Giles injured his knee in June while competing with USA Basketball's 16-under squad in Uruguay. This wasn't your everyday tear, either: ACL, MCL and meniscus. An injury of that magnitude requires surgery — which he successfully underwent in July — and down time of approximately one year.
In other words, he won't take the court during the 2013-14 campaign, and his status for the 2014 travel circuit remains at least somewhat tenuous as well.
But despite his impending absence, listing Giles at No. 1 remained a fairly easy decision. He'd demonstrated more than sufficient ability as a freshman to hold down the top spot, showcasing his terrific athleticism and skills for a 6-8 underclassman.
Elite college coaches agree. At the EYBL Hampton session in April, for example, Giles drew in-person evaluations from John Calipari, Mike Krzyzewski and Roy Williams, among others.
What's most notable about that fact isn't that they watched him, but that they did so at the expense of their 2014 recruiting efforts. The spring live weekends are very compressed for coaches, and all three had significant work to accomplish with targets three years older. From that perspective, then, Giles' ability to command hall of famers becomes all the more impressive.
But none of this is to say he won't face a challenge. Our No. 2 sophomore, Josh Jackson, performed in supreme fashion in Las Vegas in late July. He, along with shotblocker extraordinaire Thon Maker, will make their own push to overtake him.
Giles' return will prove a challenge for scouts and coaches. His scholarship offers certainly won't evaporate, but how much time will he require upon his return to burn off the rust? The good news is that such a young athlete enjoys improved odds of regaining all of his prior athleticism, but even so Jackson and others will have utilized the downtime to enhance their own resumes.

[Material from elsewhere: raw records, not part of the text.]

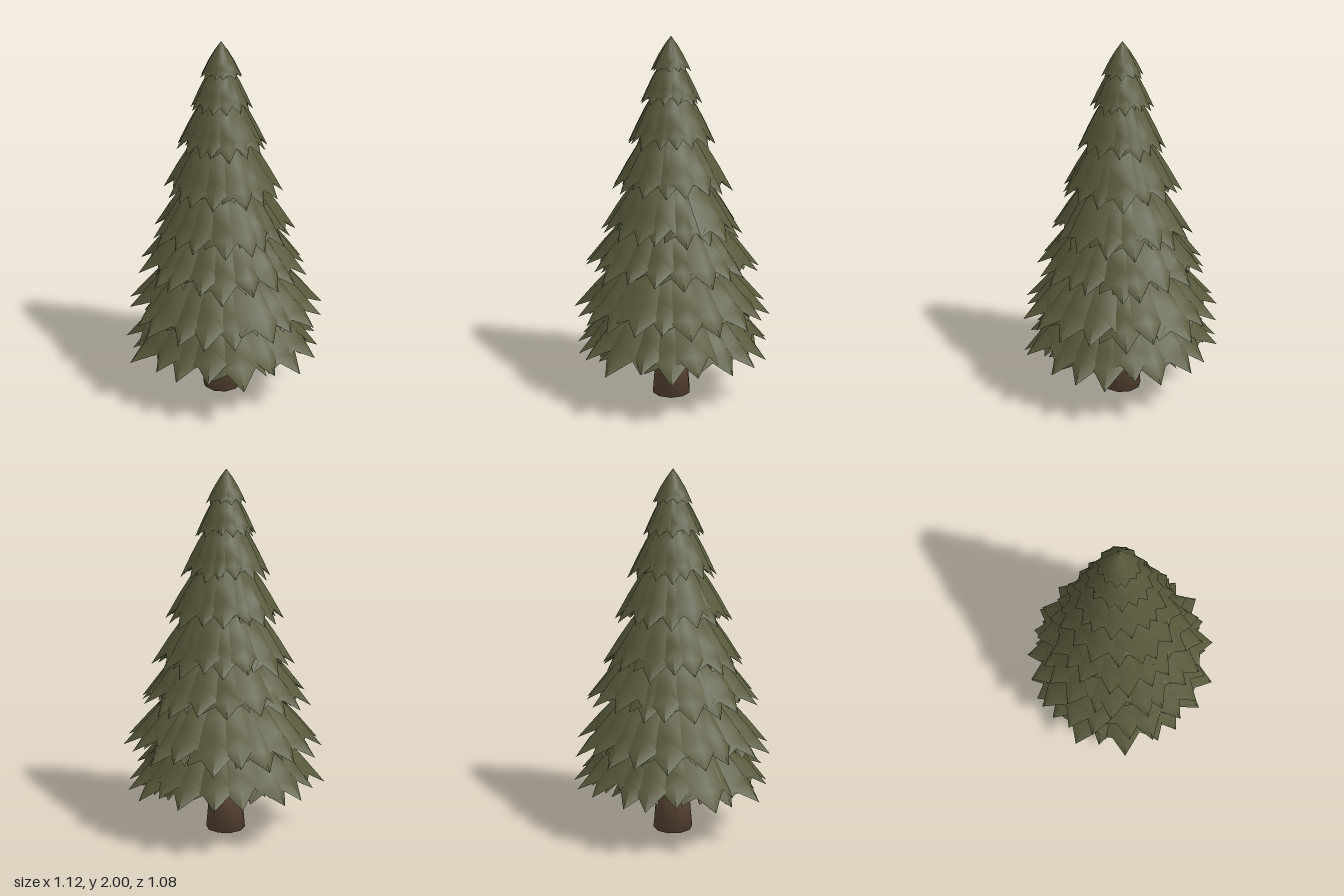
import * as THREE from 'three';

const needles = new THREE.MeshStandardMaterial({ color: 0x57573a, side: THREE.DoubleSide });
needles.name = 'olive needles';
const bark = new THREE.MeshStandardMaterial({ color: 0x5b4634 });
bark.name = 'brown bark';

// small seeded generator, range -1..1
let seed = 11;
const jitter = () => {
  seed = (seed * 16807) % 2147483647;
  return (seed / 2147483647) * 2 - 1;
};

// tiers from bottom to top: tip height, tip radius, apex height, boughs per ring
const tiers = [
  [0.275, 0.55, 0.80, 10],
  [0.495, 0.545, 1.00, 10],
  [0.74, 0.475, 1.23, 10],
  [0.945, 0.39, 1.44, 9],
  [1.19, 0.325, 1.65, 8],
  [1.43, 0.24, 1.83, 8],
  [1.65, 0.168, 1.94, 7],
  [1.82, 0.11, 2.00, 6],
];

// bough outline: [centre position, edge position, relative half width]
const outline = [
  [0, 0, 1],
  [0.3, 0.3, 1],
  [0.6, 0.62, 1.02],
  [0.77, 0.91, 0.88],
  [0.86, 0.85, 0.56],
  [1, 1, 0],
];

// one drooping bough, folded along its middle, with a three-toothed end and an underside
function boughGeometry(tipY, radius, apexY, halfAngle, fold) {
  const h = apexY - tipY;
  const profile = new THREE.CatmullRomCurve3([
    new THREE.Vector3(0.002, apexY, 0),
    new THREE.Vector3(radius * 0.34, tipY + h * 0.74, 0),
    new THREE.Vector3(radius * 0.66, tipY + h * 0.42, 0),
    new THREE.Vector3(radius, tipY, 0),
  ]);
  const pos = [], index = [];
  const put = (u, angle, drop) => {
    const p = profile.getPoint(u);
    const r = p.x * (1 - drop * 0.8);
    pos.push(Math.sin(angle) * r, p.y - drop * p.x, Math.cos(angle) * r);
  };
  outline.forEach(([uc, ue, w], i) => {
    put(ue, -halfAngle * w, fold * w);
    put(uc, 0, 0);
    put(ue, halfAngle * w, fold * w);
    if (!i) return;
    const b = i * 3, a = b - 3;
    index.push(a, b, b + 1, a, b + 1, a + 1);
    index.push(a + 1, b + 1, b + 2, a + 1, b + 2, a + 2);
  });

  // underside: rim points joined to a raised collar near the trunk
  const rim = [9, 12, 16, 14, 11];
  const start = pos.length / 3;
  rim.forEach((k) => pos.push(pos[k * 3], pos[k * 3 + 1], pos[k * 3 + 2]));
  const collar = radius * 0.14;
  for (const s of [-1, 0, 1]) {
    const a = s * halfAngle;
    pos.push(Math.sin(a) * collar, tipY + h * 0.42, Math.cos(a) * collar);
  }
  const [l, ln, tip, rn, r, cl, cm, cr] = [0, 1, 2, 3, 4, 5, 6, 7].map((k) => start + k);
  index.push(cl, cm, l, l, cm, ln, ln, cm, tip, tip, cm, rn, rn, cm, r, r, cm, cr);

  const g = new THREE.BufferGeometry();
  g.setAttribute('position', new THREE.Float32BufferAttribute(pos, 3));
  g.setIndex(index);
  g.computeVertexNormals();
  return g;
}

export function createModel() {
  const tree = new THREE.Group();
  tree.name = 'pineTree';

  // tapered trunk, smooth down to the foot
  const trunkProfile = [[0, 0], [0.11, 0], [0.095, 0.18], [0.08, 0.4], [0.04, 1.0], [0.005, 1.7]]
    .map(([r, y]) => new THREE.Vector2(r, y));
  const trunk = new THREE.Mesh(new THREE.LatheGeometry(trunkProfile, 10), bark);
  trunk.name = 'trunk';
  trunk.position.x = -0.012;
  tree.add(trunk);

  // stacked skirts of boughs, an under ring and an over ring in each
  tiers.forEach(([tipY, radius, apexY, count], t) => {
    const tier = new THREE.Group();
    tier.name = `boughTier${t + 1}`;
    tier.position.x = -0.015 * t / (tiers.length - 1);
    const step = (Math.PI * 2) / count;
    const size = radius / 0.55;
    for (let ring = 0; ring < 2; ring++) {
      for (let i = 0; i < count; i++) {
        const len = 1 + jitter() * 0.04 - ring * 0.02;
        const y = tipY + (jitter() * 0.025 + ring * 0.015) * size;
        const g = boughGeometry(y, radius * len, apexY, step * 0.56, 0.1 + jitter() * 0.03);
        const bough = new THREE.Mesh(g, needles);
        bough.name = ring ? 'upperBough' : 'lowerBough';
        bough.rotation.y = (i + ring * 0.5 + t * 0.37 + jitter() * 0.12) * step;
        tier.add(bough);
      }
    }
    tree.add(tier);
  });
  return tree;
}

First things first, of course, Giles must focus on his rehabilitation. And following the physical rehab, he'll have to regain mental comfort with making sharp cuts and absorbing lower body contact. And the bet here, for now, is that he'll return in vintage form and continue to carry the torch for the Class of 2016.